What is Little Leaguer’s Elbow or Little Leaguer’s Shoulder?
Growth plates, or epiphyseal plates, are cartilage areas at the end of a bone where growth takes place. The humerus has two growth plates – one by the elbow and one by the shoulder. In children and teens still undergoing bone structure development, the cartilage areas are open, making them the weak spots in the upper arm.
Little Leaguer’s Elbow or Shoulder is growth plate irritation or micro-trauma, and this condition is often due to excessive pulling or pressure on these vulnerable bone openings. This overuse injury can also present as inflammation or avulsion fractures.
Carrying out an overhead throwing action, such as when pitching a baseball, puts a high level of traction on the growth plates in the elbow and shoulder, causing a micro-injury on either side of the humerus.
Over time, the repeated trauma can result in cumulative traction stress, adaptive bone formation, growth plate widening, and inflammation. The amount of repetitive throwing a younger baseball player does through a year is the most significant risk factor contributing to growth plate injuries.
Signs, Symptoms, and Diagnosis
LLS typically presents as pain in the lateral and anterior portions of the shoulder. Other symptoms include tenderness to touch, swelling, resistance to external shoulder rotation, and range of motion loss.
In an elbow with a growth plate injury, pain, tenderness, and swelling are present around the medial epicondyle, the bony area of the inner elbow. Pitchers with this condition might also experience pain when they bend or extend the elbow.
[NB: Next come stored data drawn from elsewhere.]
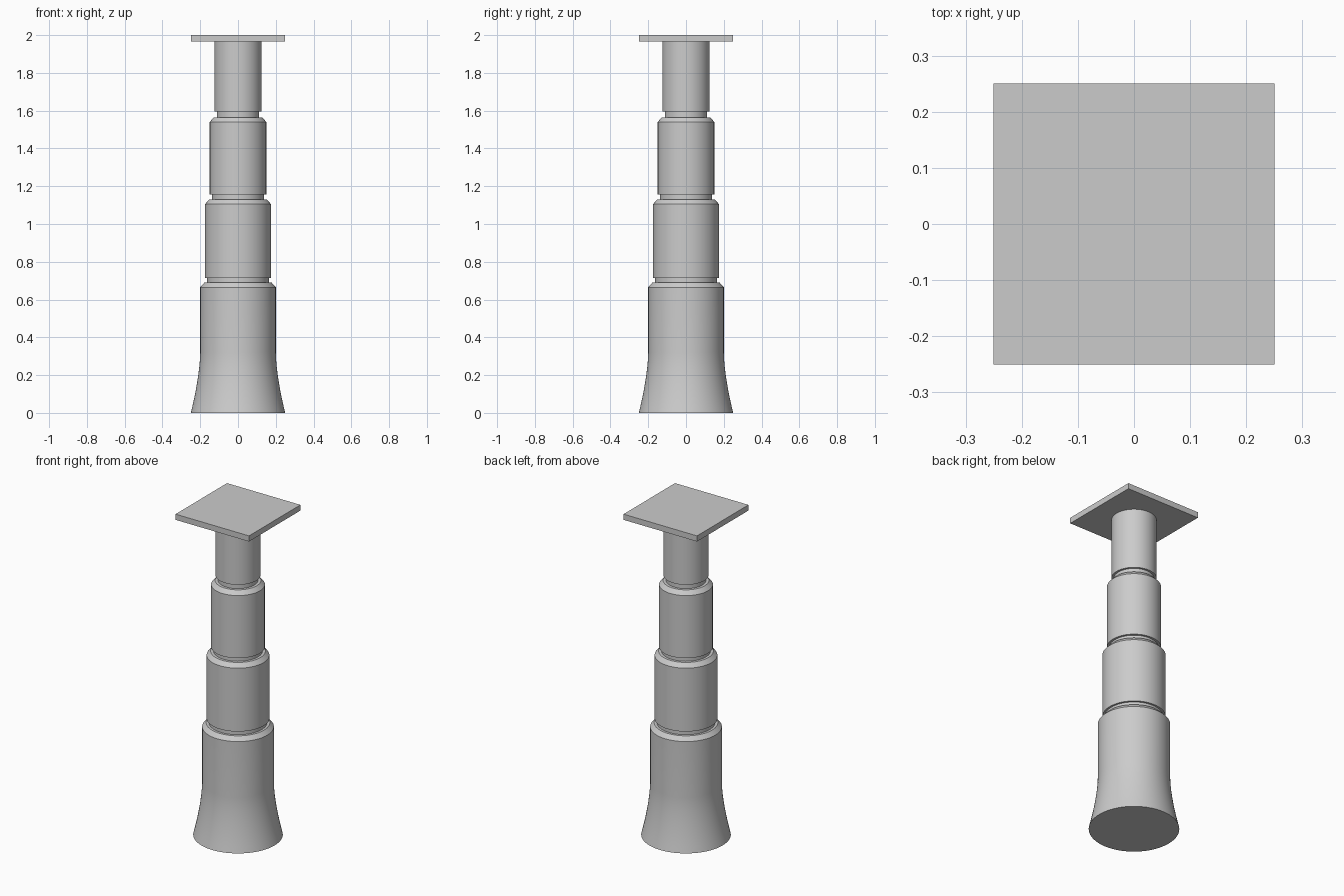
import bpy, bmesh, math

cube = bpy.data.objects.get("Cube")
if cube:
    bpy.data.objects.remove(cube, do_unlink=True)

# Single plain grey finish
grey = bpy.data.materials.new("plain_grey")
grey.use_nodes = True
colour = (0.6, 0.6, 0.6, 1)
grey.diffuse_color = colour
grey.node_tree.nodes["Principled BSDF"].inputs["Base Color"].default_value = colour

SIDES = 64


def finish(name, bm):
    mesh = bpy.data.meshes.new(name)
    bmesh.ops.recalc_face_normals(bm, faces=bm.faces)
    bm.to_mesh(mesh)
    bm.free()
    mesh.materials.append(grey)
    obj = bpy.data.objects.new(name, mesh)
    bpy.context.collection.objects.link(obj)
    return obj


def lathe(name, profile):
    """Closed solid of revolution from (radius, height) points."""
    bm = bmesh.new()
    rings = []
    for r, z in profile:
        rings.append([bm.verts.new((r * math.cos(a), r * math.sin(a), z))
                      for a in (math.tau * i / SIDES for i in range(SIDES))])
    for low, high in zip(rings, rings[1:]):
        for i in range(SIDES):
            j = (i + 1) % SIDES
            bm.faces.new((low[i], low[j], high[j], high[i]))
    bm.faces.new(rings[0])
    bm.faces.new(rings[-1])
    obj = finish(name, bm)
    bpy.ops.object.select_all(action='DESELECT')
    bpy.context.view_layer.objects.active = obj
    obj.select_set(True)
    bpy.ops.object.shade_smooth_by_angle(angle=math.radians(30))
    return obj


# Flared base sleeve with a bevelled rim
flare = [(0.2 + 0.05 * (1 - t / 8) ** 1.6, 0.32 * t / 8) for t in range(9)]
lathe("base_sleeve", flare + [(0.2, 0.665), (0.178, 0.69)])

# Telescoping sleeves with bevelled rims
lathe("lower_sleeve", [(0.175, 0.715), (0.175, 1.105), (0.153, 1.13)])
lathe("middle_sleeve", [(0.15, 1.155), (0.15, 1.54), (0.128, 1.565)])
lathe("upper_sleeve", [(0.125, 1.595), (0.125, 1.965)])

# Narrow necks between sleeves
for name, radius, bottom, top in (("lower_neck", 0.163, 0.69, 0.715),
                                  ("middle_neck", 0.137, 1.13, 1.155),
                                  ("upper_neck", 0.112, 1.565, 1.595)):
    lathe(name, [(radius, bottom), (radius, top)])

# Square top plate
bm = bmesh.new()
bmesh.ops.create_cube(bm, size=1)
bmesh.ops.scale(bm, vec=(0.5, 0.5, 0.035), verts=bm.verts)
bmesh.ops.translate(bm, vec=(0, 0, 1.9825), verts=bm.verts)
finish("top_plate", bm)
Decreased grip strength is another common symptom of growth plate trauma.
Only a medical professional can diagnose a growth plate injury\. An orthopedic surgeon or physical therapist will perform imaging to determine the injury’s severity and detect growth plate inflammation, widening, or fractures.
After a thorough inspection, a healthcare provider will typically formulate a custom treatment plan that includes any of the following:
- Applying an ice pack or frozen peas to the area four times a day for up to 20 minutes at a time
- Taking anti-inflammatory medication
- Resting from throwing or pitching for six weeks or longer
- Reducing pitch count per season or year
- Doing physical therapy exercises to strengthen the rotator cuff, improve shoulder flexibility, and promote shoulder blade function
- Adopting pitching techniques that are less strenuous on the growth plates
Potential Long-Term Complications
If a growth plate injury doesn’t receive treatment as soon as possible, it might develop into a fracture. In cases where athletes continue playing with this injury, the soft tissue attaching to the humerus might rip off a fragment of the bone.
In the case of a complication, surgery might be necessary to restore the elbow or shoulder to full function. The patient might also need physical therapy for up to six months after surgery and will not be able to play baseball during this period.
As a parent, you can do several things to reduce your child’s risk of growth plate injuries, including:
- Preventing your child from throwing baseballs every day, especially if they are a pitcher.
- Consulting with your child’s doctor to formulate an optimal training schedule
- Ensuring that your child’s coach helps them in using the correct throwing motion
- Seeking immediate medical care when your child complains of pain in their elbow or shoulder
- Preventing your child from playing baseball if they have an injury
- Limiting your child’s baseball training and playing activities to no more than nine months per year
Make an Appointment at The Orthopedic Center
If you notice any signs of Little Leaguer’s Elbow or Shoulder, schedule your child for an appointment with Dr. Ezra Berkowitz at the Orthopedic Center of Palm Beach County. To make an appointment, give us a call at 561-967-6500.